Kentucky Rules of Evidence Rule 411: How It Works
Unfortunately, the jury will never know if a defendant has insurance or not. Per the Kentucky Rules of Evidence Rule 411, evidence that the defendant has insurance against liability is not admissible in court when it comes to the issue of whether or not the defendant acted negligently or wrongly while operating their vehicle. Most of the arguments in cases like these are going to boil down to who did what and who was at fault. Due to this, evidence on whether or not the defendant has insurance against liability cannot be shown to a jury. This has a huge impact on your case. If the defendant was clearly at fault and they are insured, you would obviously want to show that to the jury so that they know the money is there and that there is no reason you shouldn’t get paid. However, since the defendant’s insurance or lack thereof is not admissible, the jury will never know whether or not they are insured. This creates an unconscious sympathy towards the defendant as the jury will assume that they are paying out of pocket. Depending on the defendant, this can be a roadblock to winning.
How Does An Attorney Help Your Situation?
Imagine the defendant (i.e. the other driver that hit you), was an elderly woman. Maybe she has bad eyesight, or maybe she wasn’t paying attention, but either way it was her fault.

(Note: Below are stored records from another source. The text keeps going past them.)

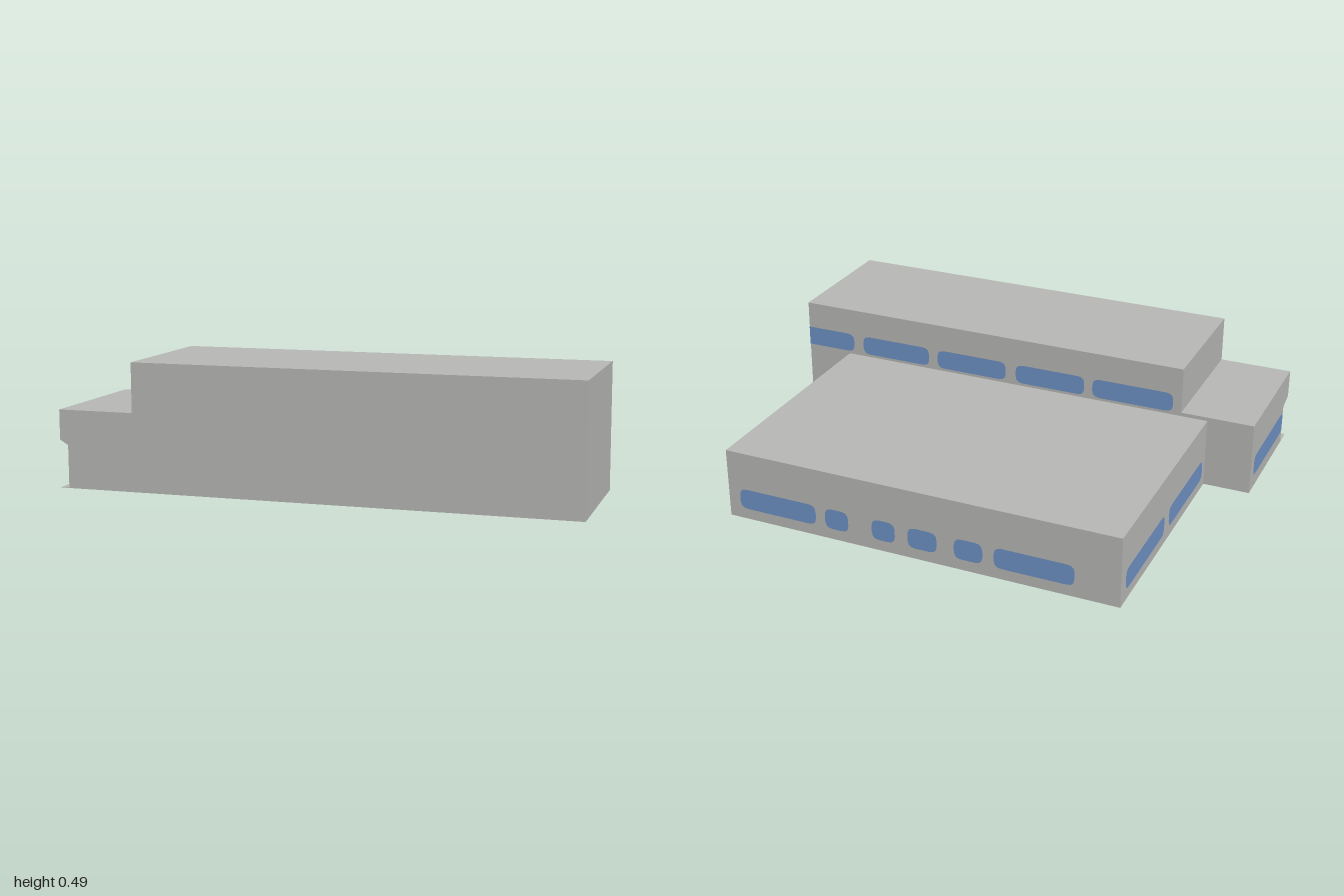
import * as THREE from 'three';
import { ConvexGeometry } from 'three/addons/geometries/ConvexGeometry.js';

const wall = new THREE.MeshStandardMaterial({ color: 0xb8b8b6 });
wall.name = 'concrete grey';
const glass = new THREE.MeshStandardMaterial({ color: 0x6f93c6 });
glass.name = 'window blue';

// Convex block from corner points
function block(name, points) {
  const mesh = new THREE.Mesh(new ConvexGeometry(points.map((p) => new THREE.Vector3(...p))), wall);
  mesh.name = name;
  return mesh;
}

// Axis-aligned box given by its limits
function box(name, x0, x1, y0, y1, z0, z1) {
  const mesh = new THREE.Mesh(new THREE.BoxGeometry(x1 - x0, y1 - y0, z1 - z0), wall);
  mesh.position.set((x0 + x1) / 2, (y0 + y1) / 2, (z0 + z1) / 2);
  mesh.name = name;
  return mesh;
}

// Window outline with rounded corners; the start edge may stay square
function windowShape(a, b, y0, y1, squareStart) {
  const r = 0.03, s = squareStart ? 0 : r;
  const shape = new THREE.Shape();
  shape.moveTo(a + s, y0);
  shape.lineTo(b - r, y0);
  shape.quadraticCurveTo(b, y0, b, y0 + r);
  shape.lineTo(b, y1 - r);
  shape.quadraticCurveTo(b, y1, b - r, y1);
  shape.lineTo(a + s, y1);
  if (s) shape.quadraticCurveTo(a, y1, a, y1 - s);
  shape.lineTo(a, y0 + s);
  if (s) shape.quadraticCurveTo(a, y0, a + s, y0);
  return shape;
}

// Row of windows; spans run along the wall's own horizontal axis
function windowRow(name, spans, y0, y1, squareStart = false) {
  const shapes = spans.map(([a, b], i) => windowShape(a, b, y0, y1, squareStart && i === 0));
  const mesh = new THREE.Mesh(new THREE.ShapeGeometry(shapes, 3), glass);
  mesh.name = name;
  return mesh;
}

export function createModel() {
  const model = new THREE.Group();
  model.name = 'building';
  const front = 0.77, mid = 0.21, back = -0.775, gap = 0.002;

  // Main volumes
  model.add(box('tallFrontHall', -0.7, 1, 0, 0.49, mid, front));
  model.add(box('lowRearHall', -0.81, 0.805, 0, 0.285, back, mid));

  // Low side wing, its front corner cut away at ground level
  const cutX = -0.967, cutZ = 0.7, cutY = 0.165, peakY = 0.185;
  const plan = [[-0.7, mid], [-1, mid], [-1, cutZ], [cutX, front], [-0.7, front]];
  model.add(block('wingLower', [0, cutY].flatMap((y) => plan.map(([x, z]) => [x, y, z]))));
  model.add(block('wingUpper', [
    ...plan.map(([x, z]) => [x, cutY, z]),
    [-1, peakY, front],
    [-0.7, 0.3, mid], [-1, 0.3, mid], [-1, 0.3, front], [-0.7, 0.3, front],
  ]));

  // Thin threshold under the cut corner
  const sill = new THREE.Shape([[-1, -cutZ], [-1, -front], [cutX, -front]].map((p) => new THREE.Vector2(...p)));
  const threshold = new THREE.Mesh(
    new THREE.ExtrudeGeometry(sill, { depth: 0.002, bevelEnabled: false }).rotateX(-Math.PI / 2), wall);
  threshold.name = 'cornerThreshold';
  model.add(threshold);

  // Rear-facing windows (local horizontal axis is -x)
  const upper = windowRow('upperRearWindows',
    [[-1, -0.78], [-0.735, -0.42], [-0.38, -0.065], [-0.02, 0.285], [0.32, 0.665]], 0.297, 0.378, true);
  upper.position.z = mid - gap;
  const lower = windowRow('lowerRearWindows',
    [[-0.755, -0.42], [-0.38, -0.28], [-0.18, -0.083], [-0.03, 0.09], [0.16, 0.275], [0.32, 0.635]], 0.045, 0.13);
  lower.position.z = back - gap;
  for (const row of [upper, lower]) row.rotation.y = Math.PI;

  // Windows on the -x side (local horizontal axis is +z)
  const hallSide = windowRow('hallSideWindows', [[-0.73, -0.305], [-0.25, 0.17]], 0.045, 0.13);
  hallSide.position.x = -0.81 - gap;
  const wingSide = windowRow('wingSideWindow', [[0.25, 0.69]], 0.055, 0.145);
  wingSide.position.x = -1 - gap;
  for (const row of [hallSide, wingSide]) row.rotation.y = -Math.PI / 2;

  model.add(upper, lower, hallSide, wingSide);
  return model;
}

Your car was totaled and you suffered from injuries. Her insurance company refuses to agree to a settlement amount and forces the case into a jury trial. In this case, the elderly woman’s proof of insurance is not admissible in court. Through the course of the trial the jury is going to see a sweet, little old lady who will be forced to pay out of pocket for your expenses. As a result, the jury may feel sympathetic towards the elderly woman and as a result award you less money than you deserve. That is why it is vital that you hire an experienced personal injury lawyer to handle a case regarding personal injuries sustained in an accident. An experienced personal injury attorney has the tools and knowledge to break down that roadblock and win you the money you deserve. In fact, with the right attorney, you may not even make it to a jury trial. If you have been injured in a car accident and want to take action against the other driver, do not hesitate to call an experienced personal injury attorney to fight for you.
The views and opinions expressed herein are those of the authors and do not necessarily reflect the official policy or position of anyone else. Any content provided herein is not intended to malign any religion, ethic group, club, organization, company, individual or anyone or anything. The information provided herein should NOT be considered legal advice.